Movie review: ‘Jurassic Park’ franchise roars back to life
While nothing short of one of those “Men in Black” neuralyzers will make you forget the profound disappointments of the first two sequels, “Jurassic World” combines enough nostalgia, technical wizardry and nonsensically thrilling moments to make fans of the original feel like kids again.
Although those kids probably shouldn’t be seeing “Jurassic World” in the first place, because, nightmares.
Coming 22 years after “Jurassic Park,” and 14 years after “Jurassic Park III” all but ruined the franchise, the reboot showcases plenty of reverence for the original while evoking memories of everything from “Godzilla” — the fun, old, rubber-suited movies, not that humorless mess from last summer — to “Jaws.”
By illustrating just how far summer blockbusters have come in the past 40 years, the only way the young people of “Jurassic World” can be entertained by a great white shark is by seeing one of them fed to the aquatic Mosasaurus, who splashes about in his performance pool and drenches park guests. Think SeaWorld, minus the protesters.
Built upon the bones — literally — of John Hammond’s (Richard Attenborough) original park on Isla Nublar, Jurassic World is a well-oiled tourist mecca. But the theme park has become so popular that the once-terrifying experience of encountering a living dinosaur has become as commonplace as staring at an elephant in a zoo.
Children can ride a Triceratops and hug their favorite herbivores in the Gentle Giants Petting Zoo. Older guests can kayak down a river and get up close and personal with Stegosauruses on the Cretaceous Cruise. Every aspect of danger and excitement has been wrung out of the island, thanks to its inclusion of a Starbucks, Jamba Juice and a Brookstone. Jurassic World even has its own Jimmy Buffett’s Margaritaville.
To combat visitor fatigue, geneticist Dr. Wu (BD Wong, reprising his “Jurassic Park” role) has spent $26 million cooking up Indominus rex, the park’s first engineered hybrid. She’s cobbled together from the DNA of Tyrannosaurus rex, Carnotaurus, Majungasaurus, Rugops and Giganotosaurus, as well as some bits of cuttlefish and tree frogs. As Claire Dearing (Bryce Dallas Howard), Jurassic World’s no-nonsense operations manager, says, “Consumers want bigger, louder, more teeth.”
Jurassic World has become so commercialized, there’s even talk of referring to her as Verizon Wireless Presents Indominus Rex.
Given the park’s previous tragedy, Jurassic World’s showman of an owner, Simon Masrani (Irrfan Khan, “Life of Pi”), has Claire bring in animal-behavior expert Owen Grady (Chris Pratt) to inspect Indominus rex’s paddock.
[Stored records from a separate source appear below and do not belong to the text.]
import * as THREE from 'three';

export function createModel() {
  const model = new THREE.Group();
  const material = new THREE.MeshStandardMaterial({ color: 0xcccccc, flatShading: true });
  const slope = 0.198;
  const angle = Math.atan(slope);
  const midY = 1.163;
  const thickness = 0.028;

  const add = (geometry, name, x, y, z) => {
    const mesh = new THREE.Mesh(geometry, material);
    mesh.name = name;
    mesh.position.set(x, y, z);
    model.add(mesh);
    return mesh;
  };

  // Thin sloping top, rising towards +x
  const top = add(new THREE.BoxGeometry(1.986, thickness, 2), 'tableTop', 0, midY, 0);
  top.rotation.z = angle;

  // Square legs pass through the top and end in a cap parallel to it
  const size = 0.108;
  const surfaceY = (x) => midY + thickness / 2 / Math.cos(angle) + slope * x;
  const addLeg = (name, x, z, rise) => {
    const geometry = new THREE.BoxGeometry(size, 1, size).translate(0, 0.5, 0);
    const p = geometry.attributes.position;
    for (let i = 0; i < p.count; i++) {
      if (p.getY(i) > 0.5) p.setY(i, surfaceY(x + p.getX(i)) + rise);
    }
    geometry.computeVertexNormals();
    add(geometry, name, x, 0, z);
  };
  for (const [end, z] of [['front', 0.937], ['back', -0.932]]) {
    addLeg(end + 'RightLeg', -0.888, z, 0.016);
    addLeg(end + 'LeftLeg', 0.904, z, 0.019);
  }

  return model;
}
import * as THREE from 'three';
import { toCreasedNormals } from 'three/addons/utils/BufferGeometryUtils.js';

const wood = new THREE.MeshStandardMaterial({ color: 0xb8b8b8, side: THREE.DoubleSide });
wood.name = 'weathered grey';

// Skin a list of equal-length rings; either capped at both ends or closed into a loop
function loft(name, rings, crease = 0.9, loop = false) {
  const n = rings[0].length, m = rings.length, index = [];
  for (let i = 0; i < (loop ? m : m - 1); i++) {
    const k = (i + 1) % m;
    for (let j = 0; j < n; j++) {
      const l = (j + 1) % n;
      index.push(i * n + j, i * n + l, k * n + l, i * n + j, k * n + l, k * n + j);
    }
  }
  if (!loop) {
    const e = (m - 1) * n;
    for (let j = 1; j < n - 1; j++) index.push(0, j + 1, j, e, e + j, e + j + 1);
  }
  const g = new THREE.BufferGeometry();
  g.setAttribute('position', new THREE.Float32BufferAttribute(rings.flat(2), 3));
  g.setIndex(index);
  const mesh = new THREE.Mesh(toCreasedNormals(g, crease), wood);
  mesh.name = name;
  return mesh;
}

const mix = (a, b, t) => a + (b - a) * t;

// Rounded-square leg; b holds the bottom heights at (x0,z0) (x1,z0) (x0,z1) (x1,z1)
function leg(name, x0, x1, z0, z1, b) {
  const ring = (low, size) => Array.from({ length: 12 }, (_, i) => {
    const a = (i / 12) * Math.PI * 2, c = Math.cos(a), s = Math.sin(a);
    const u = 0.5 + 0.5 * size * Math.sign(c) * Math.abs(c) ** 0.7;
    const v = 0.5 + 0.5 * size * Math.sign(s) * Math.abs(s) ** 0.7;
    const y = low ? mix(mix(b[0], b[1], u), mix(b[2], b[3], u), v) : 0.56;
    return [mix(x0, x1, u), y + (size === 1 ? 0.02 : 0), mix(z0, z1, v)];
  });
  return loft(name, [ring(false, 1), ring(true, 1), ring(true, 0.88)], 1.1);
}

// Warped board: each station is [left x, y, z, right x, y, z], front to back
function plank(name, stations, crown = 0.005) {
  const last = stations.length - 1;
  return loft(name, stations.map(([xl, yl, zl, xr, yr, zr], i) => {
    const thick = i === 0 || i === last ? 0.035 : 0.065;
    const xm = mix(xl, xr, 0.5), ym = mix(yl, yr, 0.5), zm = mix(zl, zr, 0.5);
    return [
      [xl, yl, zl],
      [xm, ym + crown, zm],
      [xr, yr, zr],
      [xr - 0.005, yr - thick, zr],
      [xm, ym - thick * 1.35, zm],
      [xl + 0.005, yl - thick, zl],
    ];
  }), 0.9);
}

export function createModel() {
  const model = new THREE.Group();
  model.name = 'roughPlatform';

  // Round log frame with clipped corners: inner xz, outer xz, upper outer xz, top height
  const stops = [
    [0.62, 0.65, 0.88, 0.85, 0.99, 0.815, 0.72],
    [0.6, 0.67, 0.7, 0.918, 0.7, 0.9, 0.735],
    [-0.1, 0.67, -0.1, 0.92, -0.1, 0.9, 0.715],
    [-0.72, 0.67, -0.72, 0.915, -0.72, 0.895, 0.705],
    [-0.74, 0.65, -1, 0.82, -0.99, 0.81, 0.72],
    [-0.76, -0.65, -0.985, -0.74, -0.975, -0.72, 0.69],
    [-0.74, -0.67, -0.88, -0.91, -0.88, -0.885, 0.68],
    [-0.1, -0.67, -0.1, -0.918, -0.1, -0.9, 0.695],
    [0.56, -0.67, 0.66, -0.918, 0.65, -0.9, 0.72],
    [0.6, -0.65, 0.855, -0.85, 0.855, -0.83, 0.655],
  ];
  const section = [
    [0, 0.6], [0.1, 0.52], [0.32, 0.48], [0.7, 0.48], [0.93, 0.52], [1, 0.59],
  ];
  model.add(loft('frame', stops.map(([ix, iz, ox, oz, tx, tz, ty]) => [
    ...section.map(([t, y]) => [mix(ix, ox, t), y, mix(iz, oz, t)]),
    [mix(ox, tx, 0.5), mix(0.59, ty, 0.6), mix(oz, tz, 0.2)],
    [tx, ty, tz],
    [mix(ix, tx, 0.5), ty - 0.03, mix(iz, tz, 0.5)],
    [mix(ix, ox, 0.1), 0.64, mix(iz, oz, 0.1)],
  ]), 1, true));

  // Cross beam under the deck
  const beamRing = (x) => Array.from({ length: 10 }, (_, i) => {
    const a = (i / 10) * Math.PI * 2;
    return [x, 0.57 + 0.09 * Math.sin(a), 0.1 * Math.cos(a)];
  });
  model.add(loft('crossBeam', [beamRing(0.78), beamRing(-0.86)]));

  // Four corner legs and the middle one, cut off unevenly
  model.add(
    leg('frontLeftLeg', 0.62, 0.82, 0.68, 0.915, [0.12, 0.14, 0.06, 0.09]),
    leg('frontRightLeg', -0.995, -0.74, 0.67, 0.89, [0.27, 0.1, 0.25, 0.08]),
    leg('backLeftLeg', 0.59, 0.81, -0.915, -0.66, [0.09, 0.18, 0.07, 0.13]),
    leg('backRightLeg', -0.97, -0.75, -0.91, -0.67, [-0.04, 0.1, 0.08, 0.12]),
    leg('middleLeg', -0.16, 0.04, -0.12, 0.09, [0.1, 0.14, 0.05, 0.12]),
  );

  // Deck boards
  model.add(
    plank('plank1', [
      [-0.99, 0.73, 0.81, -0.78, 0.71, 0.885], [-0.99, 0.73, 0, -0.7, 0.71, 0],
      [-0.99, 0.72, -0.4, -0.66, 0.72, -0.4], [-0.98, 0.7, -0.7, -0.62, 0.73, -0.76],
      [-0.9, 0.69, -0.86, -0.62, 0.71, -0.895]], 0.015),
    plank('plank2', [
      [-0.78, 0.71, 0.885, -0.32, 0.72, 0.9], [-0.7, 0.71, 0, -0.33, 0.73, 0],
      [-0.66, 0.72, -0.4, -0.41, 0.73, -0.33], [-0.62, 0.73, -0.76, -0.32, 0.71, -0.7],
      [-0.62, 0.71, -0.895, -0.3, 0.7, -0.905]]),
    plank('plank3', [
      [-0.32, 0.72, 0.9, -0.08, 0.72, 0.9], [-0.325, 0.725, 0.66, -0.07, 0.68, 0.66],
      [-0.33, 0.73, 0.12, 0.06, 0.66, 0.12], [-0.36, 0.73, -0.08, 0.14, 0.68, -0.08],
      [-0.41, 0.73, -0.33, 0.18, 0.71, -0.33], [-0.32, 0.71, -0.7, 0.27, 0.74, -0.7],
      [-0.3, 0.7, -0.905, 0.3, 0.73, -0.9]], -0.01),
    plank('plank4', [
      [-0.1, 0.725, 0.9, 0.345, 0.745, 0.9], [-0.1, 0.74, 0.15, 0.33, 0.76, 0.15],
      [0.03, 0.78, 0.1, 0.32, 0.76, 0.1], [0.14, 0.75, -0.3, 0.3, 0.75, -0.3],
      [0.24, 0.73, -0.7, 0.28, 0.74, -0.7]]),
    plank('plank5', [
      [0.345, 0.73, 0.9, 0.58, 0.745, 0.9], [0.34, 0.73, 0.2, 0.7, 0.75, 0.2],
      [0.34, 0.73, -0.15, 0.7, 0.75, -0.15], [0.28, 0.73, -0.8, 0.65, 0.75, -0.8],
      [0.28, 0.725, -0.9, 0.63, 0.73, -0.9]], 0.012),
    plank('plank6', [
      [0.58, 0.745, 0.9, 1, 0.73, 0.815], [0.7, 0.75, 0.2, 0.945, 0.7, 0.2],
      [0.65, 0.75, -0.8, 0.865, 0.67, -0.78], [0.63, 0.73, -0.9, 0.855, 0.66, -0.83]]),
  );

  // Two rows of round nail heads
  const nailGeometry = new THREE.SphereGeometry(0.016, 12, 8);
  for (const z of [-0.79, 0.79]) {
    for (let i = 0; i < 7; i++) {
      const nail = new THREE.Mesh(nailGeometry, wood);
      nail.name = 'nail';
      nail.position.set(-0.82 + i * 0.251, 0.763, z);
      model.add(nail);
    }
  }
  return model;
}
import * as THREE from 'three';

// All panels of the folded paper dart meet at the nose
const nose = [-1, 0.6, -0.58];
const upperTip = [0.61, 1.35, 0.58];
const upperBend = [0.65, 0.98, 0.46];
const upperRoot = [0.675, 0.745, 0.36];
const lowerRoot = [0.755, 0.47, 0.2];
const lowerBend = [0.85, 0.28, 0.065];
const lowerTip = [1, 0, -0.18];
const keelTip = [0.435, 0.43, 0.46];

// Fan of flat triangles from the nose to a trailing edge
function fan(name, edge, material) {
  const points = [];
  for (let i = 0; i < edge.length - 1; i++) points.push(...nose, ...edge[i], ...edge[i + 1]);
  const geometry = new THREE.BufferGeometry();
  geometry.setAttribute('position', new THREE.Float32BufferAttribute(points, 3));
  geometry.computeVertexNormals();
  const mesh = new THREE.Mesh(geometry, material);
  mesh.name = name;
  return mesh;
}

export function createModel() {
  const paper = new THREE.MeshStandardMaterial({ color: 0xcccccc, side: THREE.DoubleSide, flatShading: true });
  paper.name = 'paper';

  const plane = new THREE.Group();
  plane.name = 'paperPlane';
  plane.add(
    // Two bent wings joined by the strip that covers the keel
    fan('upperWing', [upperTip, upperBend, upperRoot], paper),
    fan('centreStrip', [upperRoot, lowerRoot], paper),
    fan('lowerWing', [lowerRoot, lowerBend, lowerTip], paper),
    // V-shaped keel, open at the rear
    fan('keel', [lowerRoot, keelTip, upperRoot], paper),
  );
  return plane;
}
Owen’s been working in a research facility on the outskirts of Isla Nublar, clicker training Velociraptors under the watchful eye of a security contractor (Vincent D’Onofrio), who wants to weaponize the raptors and turn them into dino-soldiers.
The uptight Claire and the laid-back, boardshorts-and-tequila-loving Owen barely have time to reminisce about their one disastrous date before Indominus rex escapes, begins killing the other dinosaurs for sport and endangering the park’s 21,216 visitors — including Claire’s nephews, 11-year-old Gray (Ty Simpkins) and 16-year-old Zach (Nick Robinson).
As in every “Jurassic” movie, the kids are the worst part. Here, they ignore the announcements to return to safety — “We’re VIP, dude!” — and drive their flashy gyroscope further into danger. Just once, I’d like to see one of these kids get eaten, or at least lose a limb, right off the bat to inject a real sense of danger into the proceedings.
Pratt is perfectly, heroically dashing as Owen. But “Jurassic World’s” real MVP is “New Girl’s” Jake Johnson as sarcastic technical engineer Lowery Cruthers, whose humor allows Pratt to dial back the “Guardians of the Galaxy”-style goofiness.
Lowery wears an original Jurassic Park T-shirt he bought for $150 on eBay and has what looks to be one of Dr. Ian Malcolm’s (Jeff Goldblum) books at his workstation. Just as Lowery serves as a throwback to the original, Johnson works as a bridge to director Colin Trevorrow’s debut, the 2012 Sundance hit “Safety Not Guaranteed.”
The script — by Trevorrow and “Safety” writer Derek Connolly, as well as “Rise of the Planet of the Apes” writers Rick Jaffa and Amanda Silver — takes too long to get going. The characters are barely fleshed out. And the finale is every bit as silly as it is triumphant — although it’s so deliriously fun you likely won’t care.
There’s an ethical discussion throughout the “Jurassic” movies about whether dinosaurs ever should have been cloned. But, thanks to “Jurassic World,” there’s no debating the merits of bringing this franchise back from extinction.
Review: “Jurassic World,” 124 minutes. Rated PG-13 for intense sequences of science-fiction violence and peril. Grade B.